> **What is needed**
For each record below, output its text exactly and skip any picture.

= = =

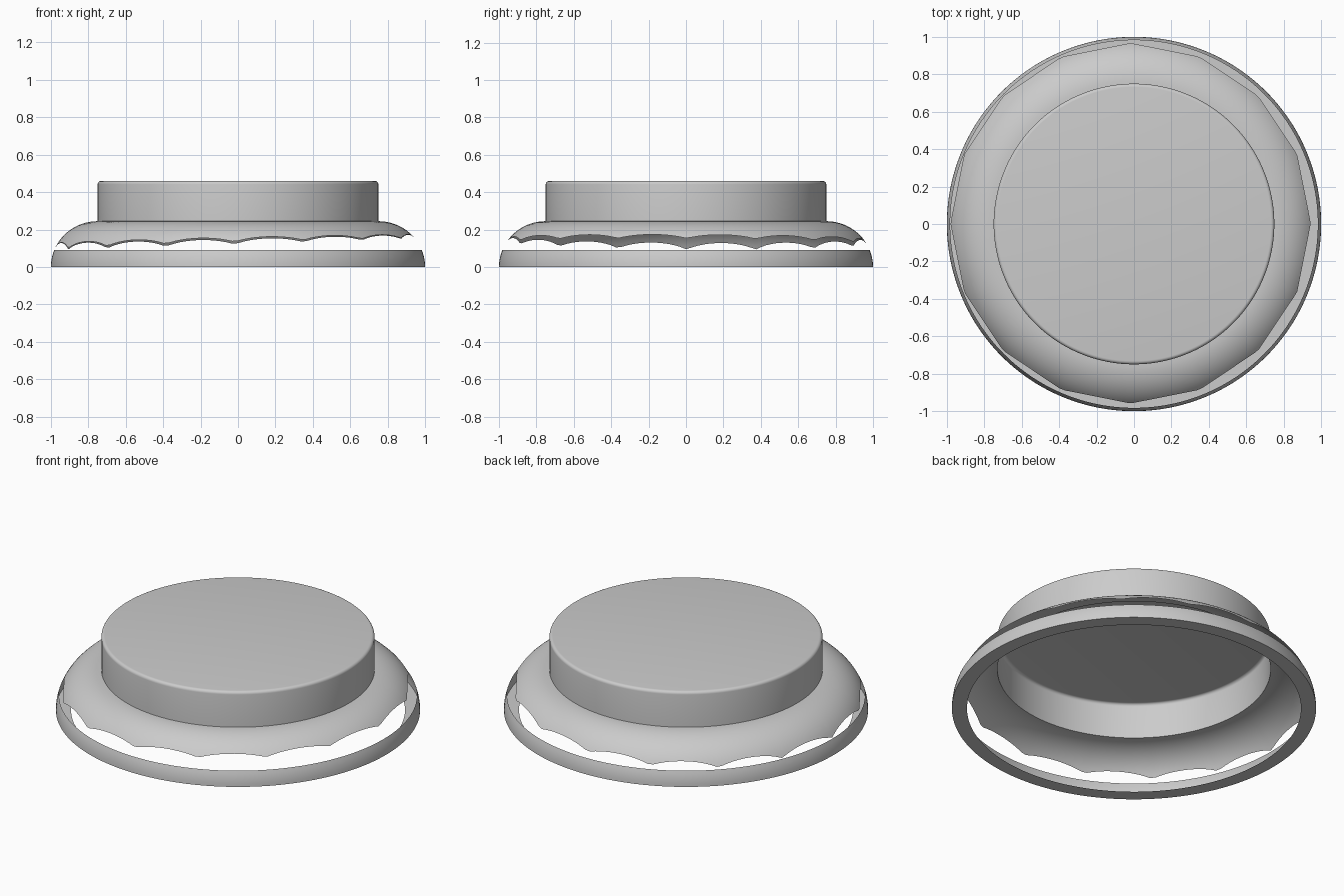
import bpy, bmesh, math

cube = bpy.data.objects.get("Cube")
if cube:
    bpy.data.objects.remove(cube, do_unlink=True)

SEGMENTS = 192
CAP_R, SHOULDER_Z, CAP_TOP = 0.75, 0.245, 0.46
FLARE = 1.0 - CAP_R

grey = bpy.data.materials.new("light_grey")
grey.use_nodes = True
colour = (0.6, 0.6, 0.6, 1)
grey.diffuse_color = colour
grey.node_tree.nodes["Principled BSDF"].inputs["Base Color"].default_value = colour


def revolve(name, profile_at, closed_centre=False):
    """Sweep a profile (inner/top to outer/bottom) that may vary with the angle."""
    bm = bmesh.new()
    rings = []
    for i in range(SEGMENTS):
        a = math.tau * i / SEGMENTS
        rings.append([bm.verts.new((r * math.cos(a), r * math.sin(a), z))
                      for r, z in profile_at(a)])
    for i, here in enumerate(rings):
        nxt = rings[(i + 1) % SEGMENTS]
        for j in range(len(here) - 1):
            bm.faces.new((here[j], here[j + 1], nxt[j + 1], nxt[j]))
    if closed_centre:
        bm.faces.new([ring[0] for ring in rings])
    mesh = bpy.data.meshes.new(name)
    bm.to_mesh(mesh)
    bm.free()
    mesh.materials.append(grey)
    obj = bpy.data.objects.new(name, mesh)
    bpy.context.collection.objects.link(obj)
    bpy.ops.object.select_all(action='DESELECT')
    obj.select_set(True)
    bpy.context.view_layer.objects.active = obj
    bpy.ops.object.shade_smooth_by_angle(angle=math.radians(35))
    return obj


def flare(phi):
    """Point on the quarter-ellipse flare, from the shoulder to the foot."""
    return CAP_R + FLARE * math.sin(phi), SHOULDER_Z * math.cos(phi)


def flare_arc(start, end, steps):
    return [flare(start + (end - start) * k / steps) for k in range(steps + 1)]


# Hollow round cap with a small rounded rim
def cap_profile(a):
    f = 0.018
    rim = [(CAP_R - f + f * math.sin(t), CAP_TOP - f + f * math.cos(t))
           for t in (math.pi / 2 * k / 5 for k in range(6))]
    return rim + [(CAP_R, SHOULDER_Z)]


# Skirt whose lower edge is trimmed by a slightly off-centre 16-sided prism
SIDES = 16
APOTHEM = 0.963 * math.cos(math.pi / SIDES)
CENTRE = (-0.018, 0.004)


def trim_radius(a):
    hits = []
    for k in range(SIDES):
        n = math.tau * (k + 0.5) / SIDES
        facing = math.cos(a - n)
        if facing > 0.5:
            offset = CENTRE[0] * math.cos(n) + CENTRE[1] * math.sin(n)
            hits.append((APOTHEM + offset) / facing)
    return min(hits)


def skirt_profile(a):
    return flare_arc(0, math.asin((trim_radius(a) - CAP_R) / FLARE), 14)


# Base ring: the foot of the flare plus a flat lip turned inward underneath
def base_profile(a):
    return flare_arc(math.acos(0.09 / SHOULDER_Z), math.pi / 2, 5) + [(0.917, 0)]


revolve("cap", cap_profile, closed_centre=True)
revolve("skirt", skirt_profile)
revolve("base_ring", base_profile)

= = =

> **Response below**
import bpy, bmesh, math

cube = bpy.data.objects.get("Cube")
if cube:
    bpy.data.objects.remove(cube, do_unlink=True)

SEGMENTS = 192
CAP_R, SHOULDER_Z, CAP_TOP = 0.75, 0.245, 0.46
FLARE = 1.0 - CAP_R

grey = bpy.data.materials.new("light_grey")
grey.use_nodes = True
colour = (0.6, 0.6, 0.6, 1)
grey.diffuse_color = colour
grey.node_tree.nodes["Principled BSDF"].inputs["Base Color"].default_value = colour


def revolve(name, profile_at, closed_centre=False):
    """Sweep a profile (inner/top to outer/bottom) that may vary with the angle."""
    bm = bmesh.new()
    rings = []
    for i in range(SEGMENTS):
        a = math.tau * i / SEGMENTS
        rings.append([bm.verts.new((r * math.cos(a), r * math.sin(a), z))
                      for r, z in profile_at(a)])
    for i, here in enumerate(rings):
        nxt = rings[(i + 1) % SEGMENTS]
        for j in range(len(here) - 1):
            bm.faces.new((here[j], here[j + 1], nxt[j + 1], nxt[j]))
    if closed_centre:
        bm.faces.new([ring[0] for ring in rings])
    mesh = bpy.data.meshes.new(name)
    bm.to_mesh(mesh)
    bm.free()
    mesh.materials.append(grey)
    obj = bpy.data.objects.new(name, mesh)
    bpy.context.collection.objects.link(obj)
    bpy.ops.object.select_all(action='DESELECT')
    obj.select_set(True)
    bpy.context.view_layer.objects.active = obj
    bpy.ops.object.shade_smooth_by_angle(angle=math.radians(35))
    return obj


def flare(phi):
    """Point on the quarter-ellipse flare, from the shoulder to the foot."""
    return CAP_R + FLARE * math.sin(phi), SHOULDER_Z * math.cos(phi)


def flare_arc(start, end, steps):
    return [flare(start + (end - start) * k / steps) for k in range(steps + 1)]


# Hollow round cap with a small rounded rim
def cap_profile(a):
    f = 0.018
    rim = [(CAP_R - f + f * math.sin(t), CAP_TOP - f + f * math.cos(t))
           for t in (math.pi / 2 * k / 5 for k in range(6))]
    return rim + [(CAP_R, SHOULDER_Z)]


# Skirt whose lower edge is trimmed by a slightly off-centre 16-sided prism
SIDES = 16
APOTHEM = 0.963 * math.cos(math.pi / SIDES)
CENTRE = (-0.018, 0.004)


def trim_radius(a):
    hits = []
    for k in range(SIDES):
        n = math.tau * (k + 0.5) / SIDES
        facing = math.cos(a - n)
        if facing > 0.5:
            offset = CENTRE[0] * math.cos(n) + CENTRE[1] * math.sin(n)
            hits.append((APOTHEM + offset) / facing)
    return min(hits)


def skirt_profile(a):
    return flare_arc(0, math.asin((trim_radius(a) - CAP_R) / FLARE), 14)


# Base ring: the foot of the flare plus a flat lip turned inward underneath
def base_profile(a):
    return flare_arc(math.acos(0.09 / SHOULDER_Z), math.pi / 2, 5) + [(0.917, 0)]


revolve("cap", cap_profile, closed_centre=True)
revolve("skirt", skirt_profile)
revolve("base_ring", base_profile)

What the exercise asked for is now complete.